How the task force will work
Consultations will be central to informing the Task Force, who will seek expert opinions and perspectives from a broad range of representatives. The Task Force will be assisted by a secretariat, comprising one rapporteur and a team of researchers.
Over 10 months the Task Force will meet twice in plenary (March and October). At the first meeting, the Task Force will discuss in plenary the scope of the project and research priorities. The Task Force will decide on the formation of the two working groups, respectively on global poverty and human rights, and the impact of tax evasion on poverty. The working groups will discuss a specific research plan, literature review, invitation for external submissions and will plan for consultation meetings.
In addition to consultation meetings and the expert research, the IBAHRI will issue a call for submissions and research papers. The IBAHRI will seek inputs from leading academics and practitioners on various topics.
Topics may include:
World poverty is a violation of human rights law?;
international institutions’ policies towards the eradication of poverty;
impact of corporate tax evasion on poverty and the realisation of economic and social rights in Latin America and the SADC region;
corruption and embezzlement of public funds in the SADC region;
legal remedies for the resource curse;
definitional legal dilemma: lawful, unlawful tax avoidance and fraud tax;
tax fraud as a criminal offence;
the economic impact of tax incentives in India;
prospective targets for foreign investments in Burma;
normative framework for the international tax system.
The report will be a paperback edition so that it may be used practically as reference material.
Context and Background
The IBAHRI considers it particularly important to engage in this research now, as the preceding months have seen the world financial system undergoing an unprecedented economic crisis. The global community is demanding greater transparency and accountability into the economic transactions of the financial elite and multi-national corporations.
Thomas Pogge, Professor of Political Science and expert on global poverty, estimates that one-third of all human deaths, 18 million per year or 50, 0000 each day, are a result of poverty related causes. The definition of poverty is multifaceted; while it is usually seen as a lack of economic resources, organisations like Christian Aid envision poverty as ‘a lack of opportunity, a lack of power over one’s own life and prospects, a lack of human dignity’. Strong links between poverty and human rights violations have been established over the preceding decades, the former being both a cause and a consequence of the latter. The deprivation of a decent standard of living, housing, schooling or health care opportunities may constitute, under international human rights law, a violation of human rights. Although it has been argued that economic, social and cultural rights (ESCR) are not justiciable insofar as they are ‘programmatic rights’ as opposed to directly enforceable rights, a report issued by the International Commission of Jurists (ICJ), entitled Courts and the Legal Enforcement of Economic, Social and Cultural Rights, demonstrates that ESCR can be, and in fact are, adjudicated in many jurisdictions throughout the world.

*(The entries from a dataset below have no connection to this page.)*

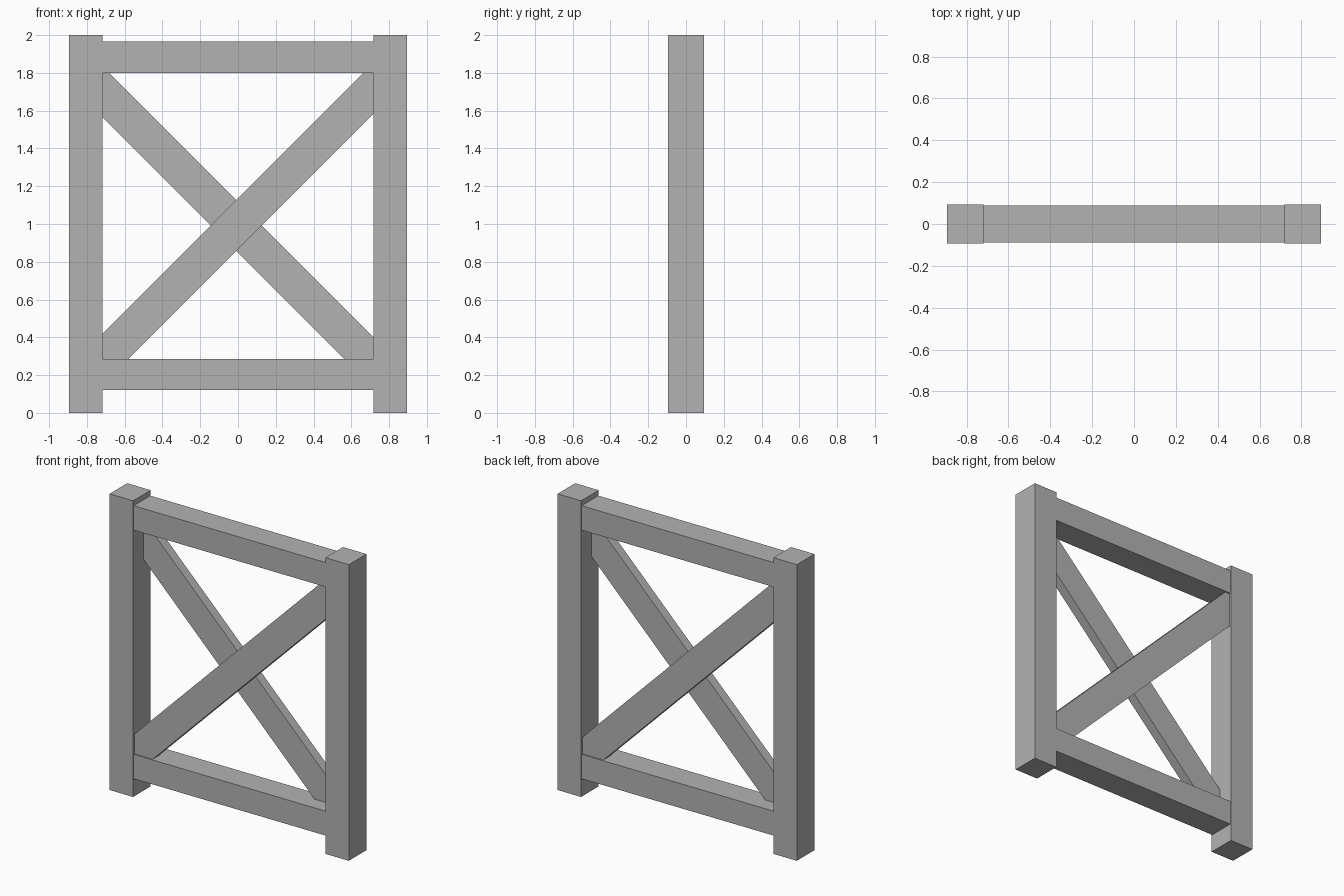
import bpy
import bmesh
from mathutils import Vector

cube = bpy.data.objects.get("Cube")
if cube:
    bpy.data.objects.remove(cube, do_unlink=True)

# Single plain grey
GREY = (0.45, 0.45, 0.45, 1.0)
grey = bpy.data.materials.new("plain_grey")
grey.use_nodes = True
grey.diffuse_color = GREY
grey.node_tree.nodes["Principled BSDF"].inputs["Base Color"].default_value = GREY

HALF_W, HALF_D, HEIGHT = 0.894, 0.094, 2.0
INNER_X = 0.718                       # inner faces of the posts
LOW_Z, HIGH_Z = 0.286, 1.8            # rail faces bounding the opening
RAIL_T, RAIL_D = 0.165, 0.089


def finish(name, bm):
    bmesh.ops.recalc_face_normals(bm, faces=bm.faces[:])
    mesh = bpy.data.meshes.new(name)
    bm.to_mesh(mesh)
    bm.free()
    mesh.materials.append(grey)
    obj = bpy.data.objects.new(name, mesh)
    bpy.context.collection.objects.link(obj)
    return obj


def add_box(bm, low, high):
    low, high = Vector(low), Vector(high)
    verts = bmesh.ops.create_cube(bm, size=1)["verts"]
    for v in verts:
        v.co = (low + high) / 2 + v.co * (high - low)
    return verts


def box(name, low, high):
    bm = bmesh.new()
    add_box(bm, low, high)
    return finish(name, bm)


def brace(name, slope, bottom, top, y0, y1):
    """Diagonal bar sheared along x, trimmed to the frame opening."""
    bm = bmesh.new()
    for v in add_box(bm, (-1, y0, bottom), (1, y1, top)):
        v.co.z += slope * v.co.x
    planes = [((INNER_X, 0, 0), (1, 0, 0)), ((-INNER_X, 0, 0), (-1, 0, 0)),
              ((0, 0, HIGH_Z), (0, 0, 1)), ((0, 0, LOW_Z), (0, 0, -1))]
    for co, no in planes:
        geom = bm.verts[:] + bm.edges[:] + bm.faces[:]
        bmesh.ops.bisect_plane(bm, geom=geom, plane_co=co, plane_no=no,
                               clear_outer=True)
        rim = [e for e in bm.edges if e.is_boundary]
        if rim:
            bmesh.ops.holes_fill(bm, edges=rim)
    return finish(name, bm)


# Upright posts
box("left_post", (INNER_X, -HALF_D, 0), (HALF_W, HALF_D, HEIGHT))
box("right_post", (-HALF_W, -HALF_D, 0), (-INNER_X, HALF_D, HEIGHT))

# Horizontal rails
for name, z in (("bottom_rail", LOW_Z - RAIL_T), ("top_rail", HIGH_Z)):
    box(name, (-INNER_X, -RAIL_D, z), (INNER_X, RAIL_D, z + RAIL_T))

# Crossed diagonal braces, one behind the other
brace("front_brace", 1, 0.867, 1.137, -0.08, -0.015)
brace("back_brace", -1, 0.847, 1.117, 0.015, 0.08)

Over the past decade, a great deal of time has been spent looking at illicit financial flows, in particular the proceeds of commercial tax evasion, estimated to account for 60-65% of the global trade. The globalisation of financial flows has provided opportunities for large scale economic crimes and majestic corruption by fraudulent elites as well as unique avenues for profit driven multi-national corporations to minimise tax liability. As a result, where developing countries should be raising about 30% of their national income in taxes and subsequently alleviating poverty through the provision of public services, they face a loss of US$ 160 billion from corporate taxes each year. Multinational corporations are complex structures which allocate profit between subsidiaries located in secrecy jurisdictions applying zero or low tax rates to non-residents, in other words tax havens, through internal trading.
One of the cornerstones of a healthy democracy is an equitable taxing system the proceeds of which serve the general interest of the nation. This is recognised in the French Declaration of the Rights of Man and of the Citizen. Article 13 states: ‘a common contribution is essential for the maintenance of the public forces and for the cost of administration. This should be equitably distributed among all the citizens in proportion to their means’.
While substantial links have been established between human rights and poverty and between poverty and tax evasion, comparatively little time has been spent considering tax evasion as a violation of human rights. How do illicit financial flows, in particular the proceeds of tax evasion, impact on poverty and subsequently on the enforcement of the ESCR? What rights are violated as a consequence of tax evasion? What are corporate taxing rights for developing countries? Can a multi-national corporations be held liable for the activities of its subsidiaries? How can the international community ensure that double taxation agreements are equitable? What remedies are available to citizens to redress a violation of their right to an equitable taxation system? What is the role of lawyers in combatng poverty? What can lawyers do to ensure that an equitable global financial system is put in place?
This project follows the IBAHRI adoption of a resolution on Poverty, by the IBAHRI Council, the governing body of the IBAHRI, (May 2010) which recognises that poverty is ‘accompanied by violations of fundamental rights and is an affront to human dignity, and is a persistent danger to global peace, security and economic equity within and amongst nations, despite technological advances and economic growth in many countries created by expanding trade and production opportunities.’